| DIRECTIONS FOR THIS TASK |
Look through the material below and give the number of lines where the string "mats" occurs, with nothing added.

======== RECORDS SUPPLIED ========

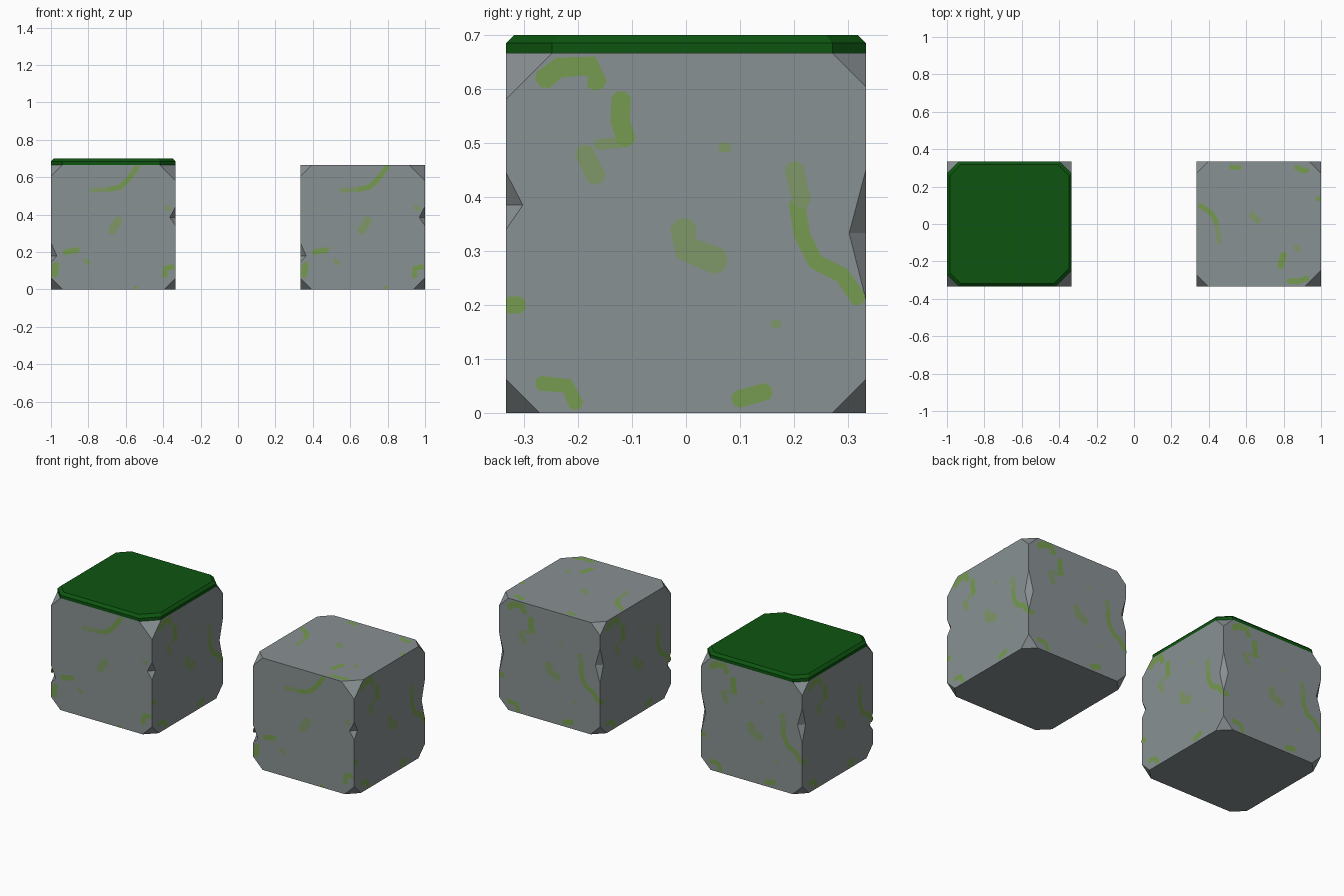
import bpy, bmesh
from mathutils import Vector

if "Cube" in bpy.data.objects:
    bpy.data.objects.remove(bpy.data.objects["Cube"])

H, S = 1 / 3, 2 / 3      # half size and full size of a block


def material(name, rgb):
    m = bpy.data.materials.new(name)
    m.diffuse_color = (*rgb, 1)
    m.use_nodes = True
    m.node_tree.nodes["Principled BSDF"].inputs["Base Color"].default_value = m.diffuse_color
    return m


STONE = material("grey stone", (0.25, 0.282, 0.29))
MOSS = material("moss green", (0.18, 0.33, 0.08))
PALE = material("pale moss", (0.21, 0.31, 0.14))
GRASS = material("dark grass", (0.004, 0.09, 0.005))

# side directions: name -> (right vector, outward normal)
SIDES = {"front": ((1, 0), (0, -1)), "right": ((0, 1), (1, 0)),
         "back": ((-1, 0), (0, 1)), "left": ((0, -1), (-1, 0))}
# chips in the vertical edges: (bottom, deepest, top)
NOTCH = {(1, -1): (0.34, 0.385, 0.445), (1, 1): (0.21, 0.333, 0.45),
         (-1, -1): (0.145, 0.18, 0.25), (-1, 1): (0.32, 0.42, 0.53)}
DEPTH = 0.031


def chip(sx, sy, top):
    return 0.085 if (sx, sy, top) == (1, -1, True) else 0.062


def finish(bm, name, mats, x, recalc=True):
    if recalc:
        bmesh.ops.remove_doubles(bm, verts=bm.verts, dist=1e-5)
        bmesh.ops.recalc_face_normals(bm, faces=bm.faces)
    me = bpy.data.meshes.new(name)
    bm.to_mesh(me)
    bm.free()
    for m in mats:
        me.materials.append(m)
    ob = bpy.data.objects.new(name, me)
    ob.location.x = x
    bpy.context.collection.objects.link(ob)
    return ob


def add_face(bm, pts, mat=0):
    f = bm.faces.new([bm.verts.new(p) for p in pts])
    f.material_index = mat


def octagon(top, z, scale=1.0):
    """Square outline with its corners cut by the chips."""
    pts = []
    for sx, sy in ((-1, -1), (1, -1), (1, 1), (-1, 1)):
        c = chip(sx, sy, top)
        a = ((sx * H, sy * (H - c)), (sx * (H - c), sy * H))
        pts += a if sx * sy > 0 else a[::-1]
    return [(x * scale, y * scale, z) for x, y in pts]


def stone_block(name, x):
    bm = bmesh.new()
    add_face(bm, octagon(True, S))
    add_face(bm, octagon(False, 0))
    # side faces with cut corners and notched edges
    for u, n in SIDES.values():
        halves = []
        for s in (-1, 1):
            key = (round(s * u[0] + n[0]), round(s * u[1] + n[1]))
            cb, ct = chip(*key, False), chip(*key, True)
            lo, mid, hi = NOTCH[key]
            halves.append([(s * (H - cb), 0), (s * H, cb), (s * H, lo),
                           (s * (H - DEPTH), mid), (s * H, hi),
                           (s * H, S - ct), (s * (H - ct), S)])
        add_face(bm, [(u[0] * h + n[0] * H, u[1] * h + n[1] * H, z)
                      for h, z in halves[1] + halves[0][::-1]])
    # chipped corners and notch facets
    for (sx, sy), (lo, mid, hi) in NOTCH.items():
        for top in (False, True):
            c = chip(sx, sy, top)
            z, dz = (S, -c) if top else (0, c)
            add_face(bm, [(sx * (H - c), sy * H, z), (sx * H, sy * (H - c), z),
                          (sx * H, sy * H, z + dz)])
        for z in (lo, hi):
            add_face(bm, [(sx * (H - DEPTH), sy * H, mid),
                          (sx * H, sy * (H - DEPTH), mid), (sx * H, sy * H, z)])
    return finish(bm, name, [STONE], x)


# moss strokes: (material, width, points across / up the face)
SIDE_MOSS = [
    (0, .038, [(-.265, .617), (-.235, .64), (-.175, .643), (-.165, .61)]),
    (0, .036, [(-.12, .585), (-.122, .54), (-.11, .505)]),
    (1, .02, [(-.11, .502), (-.165, .497)]),
    (1, .035, [(-.19, .485), (-.165, .435)]),
    (1, .018, [(.072, .492)]),
    (1, .035, [(.2, .455), (.215, .39)]),
    (0, .03, [(.205, .39), (.215, .33), (.24, .28), (.29, .255), (.32, .21)]),
    (1, .05, [(-.005, .345), (0, .305), (.06, .28)]),
    (0, .032, [(-.318, .2)]),
    (0, .028, [(-.27, .055), (-.22, .05), (-.203, .015)]),
    (0, .032, [(.095, .025), (.15, .04)]),
    (1, .015, [(.167, .165)])]
FRONT_MOSS = [
    (0, .028, [(.13, .655), (.08, .588), (.037, .548), (-.02, .535)]),
    (1, .025, [(-.02, .535), (-.12, .53)]),
    (1, .045, [(.03, .375), (-.01, .31)]),
    (0, .03, [(-.26, .198), (-.19, .212)]),
    (1, .025, [(-.15, .155), (-.13, .14)]),
    (0, .035, [(-.305, .135), (-.315, .075)]),
    (0, .03, [(.275, .07), (.28, .115), (.32, .12)]),
    (1, .025, [(.28, .44), (.3, .43)]),
    (0, .016, [(.12, .01)])]
TOP_MOSS = [
    (0, .025, [(-.15, .305), (-.1, .3)]),
    (0, .03, [(.2, .305), (.235, .285), (.26, .29)]),
    (0, .025, [(.32, .135)]),
    (0, .028, [(-.315, .1), (-.255, .06), (-.225, .01)]),
    (1, .025, [(-.225, .01), (-.21, -.1)]),
    (1, .035, [(-.04, .05), (.0, .015)]),
    (1, .03, [(.2, -.12), (.21, -.14)]),
    (0, .035, [(.135, -.16), (.115, -.23)]),
    (0, .03, [(.16, -.305), (.22, -.305), (.26, -.29)])]


def strokes(bm, pattern, place):
    """Lay flat moss ribbons on a face; place maps (across, up) to 3D."""
    for mat, width, line in pattern:
        pts = [Vector(p) for p in line]
        if len(pts) == 1:
            d = Vector((width / 2, 0))
            pts = [pts[0] - d * .7, pts[0] + d * .7]
        d0, d1 = (pts[1] - pts[0]).normalized(), (pts[-1] - pts[-2]).normalized()
        # rounded ends: narrow tips added beyond the stroke
        pts = [pts[0] - d0 * width * .3] + pts + [pts[-1] + d1 * width * .3]
        rows = []
        for i, p in enumerate(pts):
            t = (pts[min(i + 1, len(pts) - 1)] - pts[max(i - 1, 0)]).normalized()
            w = width * (.22 if i in (0, len(pts) - 1) else .5)
            n = Vector((-t.y, t.x)) * w
            rows.append([place(max(-H, min(H, q.x)), q.y) for q in (p + n, p - n)])
        for a, b in zip(rows, rows[1:]):
            add_face(bm, [a[0], a[1], b[1], b[0]], mat)


def moss_patches(name, x, with_top):
    bm = bmesh.new()
    k = H + 0.0015
    for side, (u, n) in SIDES.items():
        strokes(bm, FRONT_MOSS if side == "front" else SIDE_MOSS,
                lambda h, v: (u[0] * h + n[0] * k, u[1] * h + n[1] * k,
                              max(0, min(S, v))))
    if with_top:
        strokes(bm, TOP_MOSS, lambda h, v: (h, v, S + 0.0015))
    return finish(bm, name, [MOSS, PALE], x, recalc=False)


def grass_cap(name, x):
    bm = bmesh.new()
    rings = [octagon(True, S), octagon(True, 0.685), octagon(True, 0.70, 0.955)]
    add_face(bm, rings[0])
    add_face(bm, rings[2])
    for a, b in zip(rings, rings[1:]):
        for i in range(8):
            j = (i + 1) % 8
            add_face(bm, [a[i], a[j], b[j], b[i]])
    return finish(bm, name, [GRASS], x)


# left block carries the grass cap, right block is bare
stone_block("grassy_block", -S)
moss_patches("grassy_block_moss", -S, False)
grass_cap("grass_cap", -S)
stone_block("bare_block", S)
moss_patches("bare_block_moss", S, True)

========

| OUTPUT BELOW |
2